The squareness ends, though, with their one-dimensional personalities. When they go into attack-the-enemy mode, the action is video-game vicious and fast, with a raucously propulsive heavy metal soundtrack to set off every lightning-timed knife thrust and hail of bullets.
"Retaliation" is a 3-D sequel to 2009's "G.I. Joe: The Rise Of Cobra," and in its dehumanized and trivial way, it's a triumph of razor-sharp, hyper-violent style over formulaic substance.
We've seen these teams of U.S. government-approved military-jock "outsiders" plunge into combat many times before, in movies from "The Dirty Dozen" to "The Expendables." But Hollywood has now evolved to the point that it can deliver these thrills with maximum brute force and keep the impact so light that the result can still be looked at as a harmless diversion for 14-year-olds.
In "G.I. Joe: Retaliation," a collective of otherworldly invaders called Cobra has infiltrated the White House, kidnapping the president and replacing him with a look-alike double. Both are played by Jonathan Pryce, who gives a deviously fun bad-guy performance as the fake president. He orders the Joes to be wiped out, and the plan almost works.
But three of the Joes survive. They're led by Dwayne Johnson with a shaved head, tattooed biceps the size of canned hams, and his usual Obama-on-steroids blunt-spoken affability.
"Retaliation" was directed by Jon M. Chu, who made two of the "Step Up" dance films, and he brings a high choreographic snap to much of the movie, especially during a martial-arts battle set on a vertical stone cliff. I also liked the little electronic fireflies that erupt into fireballs, and a nuclear countdown that's much more tense (not to mention funnier) than the one in "Olympus Has Fallen."

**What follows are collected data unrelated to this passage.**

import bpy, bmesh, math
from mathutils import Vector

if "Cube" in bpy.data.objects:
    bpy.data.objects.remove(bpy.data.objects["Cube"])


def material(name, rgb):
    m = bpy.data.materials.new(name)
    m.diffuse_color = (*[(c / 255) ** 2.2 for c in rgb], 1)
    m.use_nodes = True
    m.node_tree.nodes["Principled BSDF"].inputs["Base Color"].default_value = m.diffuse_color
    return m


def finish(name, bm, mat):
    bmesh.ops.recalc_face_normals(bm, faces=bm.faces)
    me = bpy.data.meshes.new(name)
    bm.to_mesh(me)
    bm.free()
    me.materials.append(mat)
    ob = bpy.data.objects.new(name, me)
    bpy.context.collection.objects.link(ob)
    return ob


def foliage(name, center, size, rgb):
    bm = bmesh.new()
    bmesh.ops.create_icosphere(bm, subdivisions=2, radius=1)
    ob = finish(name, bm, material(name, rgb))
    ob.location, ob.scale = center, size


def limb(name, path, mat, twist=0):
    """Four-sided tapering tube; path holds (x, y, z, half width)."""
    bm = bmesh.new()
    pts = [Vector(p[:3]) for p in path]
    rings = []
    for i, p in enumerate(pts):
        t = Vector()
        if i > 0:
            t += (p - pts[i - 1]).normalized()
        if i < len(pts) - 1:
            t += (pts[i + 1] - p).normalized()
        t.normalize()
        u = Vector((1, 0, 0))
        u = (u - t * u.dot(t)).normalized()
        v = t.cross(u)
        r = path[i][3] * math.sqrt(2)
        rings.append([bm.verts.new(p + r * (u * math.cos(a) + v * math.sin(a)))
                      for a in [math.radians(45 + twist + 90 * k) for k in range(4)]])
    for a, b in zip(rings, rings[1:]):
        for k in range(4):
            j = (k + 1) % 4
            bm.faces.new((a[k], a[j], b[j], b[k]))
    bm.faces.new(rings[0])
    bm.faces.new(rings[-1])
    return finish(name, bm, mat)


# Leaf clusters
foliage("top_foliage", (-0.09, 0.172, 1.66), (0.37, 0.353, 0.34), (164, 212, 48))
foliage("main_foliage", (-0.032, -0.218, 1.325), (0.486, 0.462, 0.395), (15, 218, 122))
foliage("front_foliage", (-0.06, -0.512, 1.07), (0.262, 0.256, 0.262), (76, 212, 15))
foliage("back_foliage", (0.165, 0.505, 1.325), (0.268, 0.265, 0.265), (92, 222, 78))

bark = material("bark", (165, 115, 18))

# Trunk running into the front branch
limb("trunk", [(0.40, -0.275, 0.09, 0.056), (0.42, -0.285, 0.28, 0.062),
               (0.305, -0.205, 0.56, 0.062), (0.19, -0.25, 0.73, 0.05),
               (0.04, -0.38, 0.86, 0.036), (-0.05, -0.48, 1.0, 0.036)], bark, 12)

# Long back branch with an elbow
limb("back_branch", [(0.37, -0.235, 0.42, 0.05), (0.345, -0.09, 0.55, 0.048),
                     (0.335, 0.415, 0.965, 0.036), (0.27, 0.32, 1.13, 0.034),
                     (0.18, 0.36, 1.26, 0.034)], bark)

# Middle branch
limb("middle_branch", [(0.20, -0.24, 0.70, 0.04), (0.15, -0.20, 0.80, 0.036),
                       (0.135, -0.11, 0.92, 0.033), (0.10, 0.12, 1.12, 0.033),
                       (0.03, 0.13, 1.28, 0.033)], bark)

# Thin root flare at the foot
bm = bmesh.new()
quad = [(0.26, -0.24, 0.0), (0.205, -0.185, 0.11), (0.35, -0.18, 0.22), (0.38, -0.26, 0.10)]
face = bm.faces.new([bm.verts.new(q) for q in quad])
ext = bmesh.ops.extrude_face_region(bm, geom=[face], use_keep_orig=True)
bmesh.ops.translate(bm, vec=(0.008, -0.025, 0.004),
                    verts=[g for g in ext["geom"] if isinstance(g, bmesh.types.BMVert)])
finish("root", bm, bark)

I don't want to make "G.I. Joe: Retaliation" sound good, exactly -- it's well-executed, technocratic action fluff. But it did leave me buzzed rather than drained.